■ **Your goal**: Below are some records. Output the lines from the first one through the line that holds "bmesh.ops.remove_doubles(bm, verts=bm.verts, dist=1e-5)", exactly as written, with no pictures.

--*--

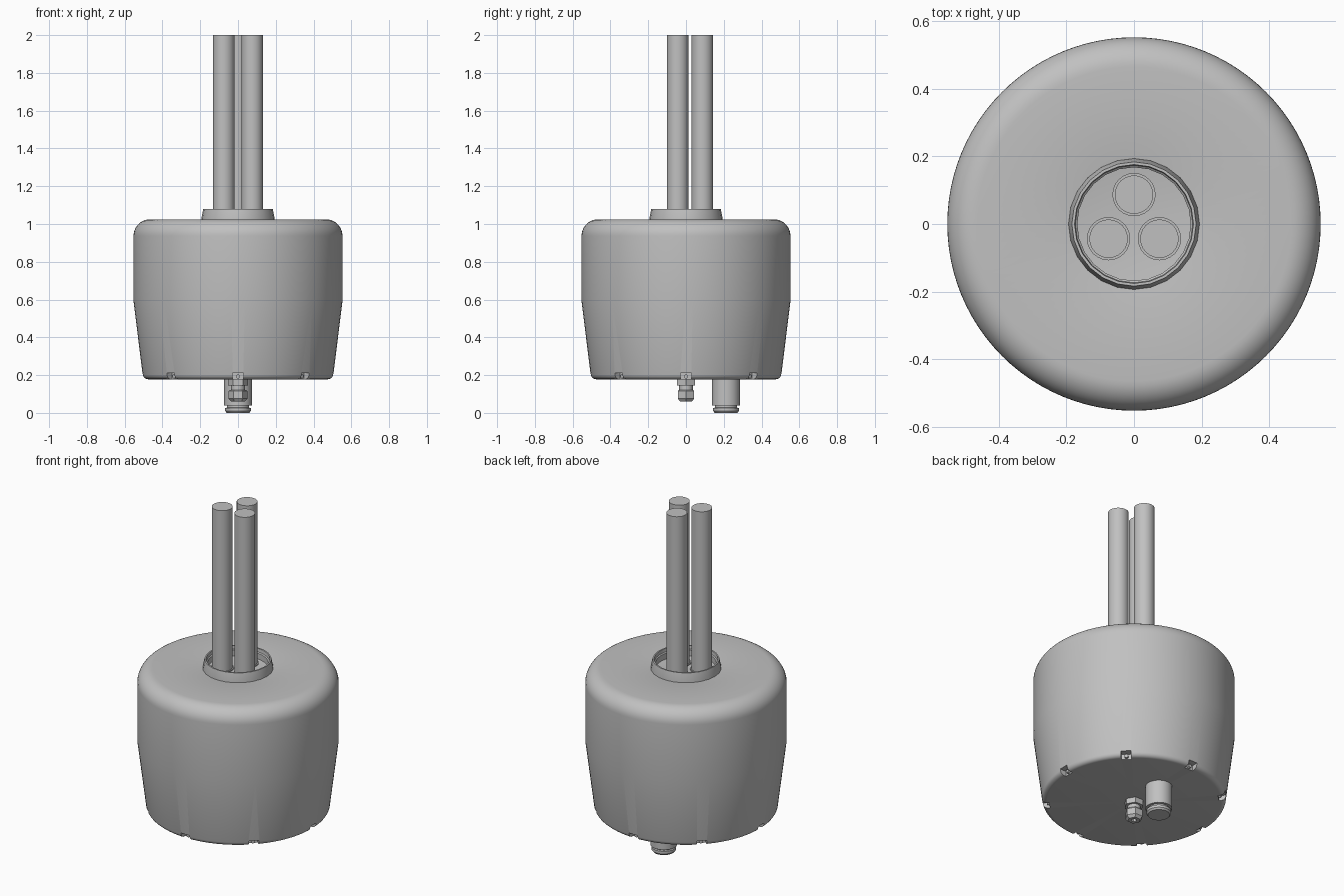
import bpy, bmesh, math
from mathutils import Matrix

cube = bpy.data.objects.get("Cube")
if cube:
    bpy.data.objects.remove(cube, do_unlink=True)

grey = bpy.data.materials.new("plain_grey")
grey.use_nodes = True
COLOUR = (0.53, 0.53, 0.53, 1)
grey.diffuse_color = COLOUR
grey.node_tree.nodes["Principled BSDF"].inputs["Base Color"].default_value = COLOUR


def add_object(name, bm, angle=30):
    """Turn a bmesh into a shaded object."""
    bmesh.ops.remove_doubles(bm, verts=bm.verts, dist=1e-5)
    bmesh.ops.recalc_face_normals(bm, faces=bm.faces)
    mesh = bpy.data.meshes.new(name)
    bm.to_mesh(mesh)
    bm.free()
    mesh.materials.append(grey)
    obj = bpy.data.objects.new(name, mesh)
    bpy.context.collection.objects.link(obj)
    smooth(obj, angle)
    return obj


def smooth(obj, angle=30):
    bpy.ops.object.select_all(action='DESELECT')
    bpy.context.view_layer.objects.active = obj
    obj.select_set(True)
    bpy.ops.object.shade_smooth_by_angle(angle=math.radians(angle))


def lathe(name, profile, sides, centre=(0, 0), angle=30):
    """Spin (radius, height) points round a vertical axis; radius 0 closes an end."""
    bm = bmesh.new()
    rings = []
    for r, z in profile:
        count = sides if r > 0 else 1
        rings.append([bm.verts.new((centre[0] + r * math.cos(math.tau * i / sides),
                                    centre[1] + r * math.sin(math.tau * i / sides), z))
                      for i in range(count)])
    for a, b in zip(rings, rings[1:]):
        for i in range(sides):
            j = (i + 1) % sides
            corners = [a[i % len(a)], a[j % len(a)], b[j % len(b)], b[i % len(b)]]
            bm.faces.new(list(dict.fromkeys(corners)))
    return add_object(name, bm, angle)


def fillet(r, z, radius, start, end, steps):
    """Arc points about (r, z) between two angles in degrees."""
    angles = [math.radians(start + (end - start) * i / steps) for i in range(steps + 1)]
    return [(r + radius * math.cos(a), z + radius * math.sin(a)) for a in angles]


# Main housing: rounded top, straight band, tapered lower part
housing_profile = ([(0, 0.178)] + fillet(0.477, 0.206, 0.028, -90, -8, 5)
                   + [(0.553, 0.59)] + fillet(0.465, 0.937, 0.088, 0, 90, 10)
                   + [(0.19, 1.025), (0.17, 1.02), (0, 1.02)])
housing = lathe("housing", housing_profile, 96)

# Screw notches round the bottom edge
bm = bmesh.new()
for i in range(8):
    turn = Matrix.Rotation(math.tau * i / 8, 4, 'Z')
    bmesh.ops.create_cube(bm, size=1, matrix=turn @ Matrix.Translation((0.51, 0, 0.18))
                          @ Matrix.Diagonal((0.09, 0.056, 0.06, 1)))
cutter = add_object("notch_cutter", bm)
cutter.hide_render = True
cut = housing.modifiers.new("notches", 'BOOLEAN')
cut.object = cutter
cut.operation = 'DIFFERENCE'
cut.solver = 'EXACT'
bpy.context.view_layer.objects.active = housing
bpy.ops.object.modifier_apply(modifier=cut.name)
bpy.data.objects.remove(cutter, do_unlink=True)
smooth(housing)

# Small screws lying in the notches
for i in range(8):
    bm = bmesh.new()
    turn = Matrix.Rotation(math.tau * i / 8, 4, 'Z')
    bmesh.ops.create_cone(bm, cap_ends=True, segments=12, radius1=0.011, radius2=0.011, depth=0.02,
                          matrix=turn @ Matrix.Translation((0.47, 0, 0.193))
                          @ Matrix.Rotation(math.pi / 2, 4, 'Y'))
    add_object(f"notch_screw_{i + 1}", bm)

# Collar round the opening in the top
lathe("collar", [(0.194, 1.015), (0.194, 1.03), (0.184, 1.08), (0.176, 1.08),
                 (0.174, 1.06), (0.168, 1.055), (0.168, 1.015), (0.194, 1.015)], 24)

# Three upright rods, each with a seat ring
for i in range(3):
    a = math.radians(90 + 120 * i)
    centre = (0.087 * math.cos(a), 0.087 * math.sin(a))
    lathe(f"rod_{i + 1}", [(0, 1.0), (0.057, 1.0), (0.057, 2), (0, 2)], 24, centre)
    lathe(f"rod_seat_{i + 1}", [(0.055, 1.01), (0.064, 1.01), (0.064, 1.026), (0.055, 1.026)],
          24, centre)

# Cable gland under the centre: hex base, neck, hex nut with a hole
lathe("gland_base", [(0, 0.19), (0.054, 0.19), (0.054, 0.145), (0, 0.145)], 6)
lathe("gland_neck", [(0, 0.15), (0.036, 0.15), (0.036, 0.115), (0, 0.115)], 24)
lathe("gland_nut", [(0, 0.122), (0.044, 0.122), (0.05, 0.115), (0.05, 0.076),
                    (0.036, 0.06), (0.016, 0.06), (0.016, 0.08), (0, 0.08)], 6)

# Round connector behind the gland
lathe("connector", [(0, 0.19), (0.074, 0.19), (0.074, 0.038), (0.058, 0.038), (0.058, 0.028),
                    (0.068, 0.026), (0.068, 0.01), (0.06, 0), (0, 0)], 32, (0, 0.212))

--*--

■ **Exercise response**:
import bpy, bmesh, math
from mathutils import Matrix

cube = bpy.data.objects.get("Cube")
if cube:
    bpy.data.objects.remove(cube, do_unlink=True)

grey = bpy.data.materials.new("plain_grey")
grey.use_nodes = True
COLOUR = (0.53, 0.53, 0.53, 1)
grey.diffuse_color = COLOUR
grey.node_tree.nodes["Principled BSDF"].inputs["Base Color"].default_value = COLOUR


def add_object(name, bm, angle=30):
    """Turn a bmesh into a shaded object."""
    bmesh.ops.remove_doubles(bm, verts=bm.verts, dist=1e-5)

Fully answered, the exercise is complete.